BEGIN

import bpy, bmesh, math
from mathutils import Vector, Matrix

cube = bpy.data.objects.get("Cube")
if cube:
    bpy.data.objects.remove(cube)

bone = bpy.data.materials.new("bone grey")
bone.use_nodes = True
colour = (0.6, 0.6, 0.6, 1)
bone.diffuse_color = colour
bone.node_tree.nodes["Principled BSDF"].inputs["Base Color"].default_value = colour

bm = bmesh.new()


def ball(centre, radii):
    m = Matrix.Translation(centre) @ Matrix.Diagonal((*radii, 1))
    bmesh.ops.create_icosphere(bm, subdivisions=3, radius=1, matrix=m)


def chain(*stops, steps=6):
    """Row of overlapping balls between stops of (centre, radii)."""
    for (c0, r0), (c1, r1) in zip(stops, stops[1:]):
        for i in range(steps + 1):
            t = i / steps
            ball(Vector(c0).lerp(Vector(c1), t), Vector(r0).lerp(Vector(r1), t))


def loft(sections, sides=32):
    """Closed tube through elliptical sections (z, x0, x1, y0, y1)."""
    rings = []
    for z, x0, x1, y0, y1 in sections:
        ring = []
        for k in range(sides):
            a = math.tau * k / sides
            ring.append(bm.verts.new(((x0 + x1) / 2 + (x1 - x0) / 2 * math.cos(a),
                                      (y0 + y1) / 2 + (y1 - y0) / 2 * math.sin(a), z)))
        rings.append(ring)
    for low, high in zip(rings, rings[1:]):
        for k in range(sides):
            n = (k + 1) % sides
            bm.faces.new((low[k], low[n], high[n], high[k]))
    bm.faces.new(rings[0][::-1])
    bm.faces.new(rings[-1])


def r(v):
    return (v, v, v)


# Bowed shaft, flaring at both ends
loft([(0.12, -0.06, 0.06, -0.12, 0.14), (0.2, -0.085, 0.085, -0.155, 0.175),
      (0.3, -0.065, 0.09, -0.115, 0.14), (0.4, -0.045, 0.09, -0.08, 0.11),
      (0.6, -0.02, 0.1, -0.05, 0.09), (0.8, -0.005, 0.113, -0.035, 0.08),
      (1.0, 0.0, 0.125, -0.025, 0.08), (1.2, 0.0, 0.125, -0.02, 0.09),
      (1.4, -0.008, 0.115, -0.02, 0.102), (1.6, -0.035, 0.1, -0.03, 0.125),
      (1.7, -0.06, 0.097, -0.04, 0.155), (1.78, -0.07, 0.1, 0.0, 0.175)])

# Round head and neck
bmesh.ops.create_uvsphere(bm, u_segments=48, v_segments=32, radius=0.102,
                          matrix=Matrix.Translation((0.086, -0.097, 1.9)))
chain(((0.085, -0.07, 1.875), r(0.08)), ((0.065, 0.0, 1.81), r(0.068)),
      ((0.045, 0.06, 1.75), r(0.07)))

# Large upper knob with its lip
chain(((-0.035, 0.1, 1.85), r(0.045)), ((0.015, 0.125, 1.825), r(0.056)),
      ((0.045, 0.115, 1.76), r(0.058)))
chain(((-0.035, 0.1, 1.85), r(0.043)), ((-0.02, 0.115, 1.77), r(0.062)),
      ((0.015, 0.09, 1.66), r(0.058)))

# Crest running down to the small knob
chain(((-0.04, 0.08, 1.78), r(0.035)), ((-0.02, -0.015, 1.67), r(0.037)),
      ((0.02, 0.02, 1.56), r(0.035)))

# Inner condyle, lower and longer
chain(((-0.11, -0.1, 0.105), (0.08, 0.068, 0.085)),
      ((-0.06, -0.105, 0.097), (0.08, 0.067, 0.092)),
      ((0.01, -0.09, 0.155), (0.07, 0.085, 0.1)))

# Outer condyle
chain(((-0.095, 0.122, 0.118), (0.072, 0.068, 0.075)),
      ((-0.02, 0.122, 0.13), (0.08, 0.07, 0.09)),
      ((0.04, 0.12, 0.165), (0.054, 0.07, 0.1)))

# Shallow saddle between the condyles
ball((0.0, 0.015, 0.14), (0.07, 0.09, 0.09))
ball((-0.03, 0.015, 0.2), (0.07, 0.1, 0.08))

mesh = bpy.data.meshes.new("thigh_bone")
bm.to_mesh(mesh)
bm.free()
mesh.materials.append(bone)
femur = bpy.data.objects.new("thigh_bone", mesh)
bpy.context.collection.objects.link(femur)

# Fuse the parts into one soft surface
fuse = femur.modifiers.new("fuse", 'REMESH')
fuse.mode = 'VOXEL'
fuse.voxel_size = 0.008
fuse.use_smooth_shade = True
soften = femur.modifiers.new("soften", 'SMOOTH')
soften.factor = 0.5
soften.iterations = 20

END

WHAT IS NEEDED: In the listing above, find every line with the word "cube" and copy it.

THE COMPLETED TASK:
cube = bpy.data.objects.get("Cube")
if cube:
    bpy.data.objects.remove(cube)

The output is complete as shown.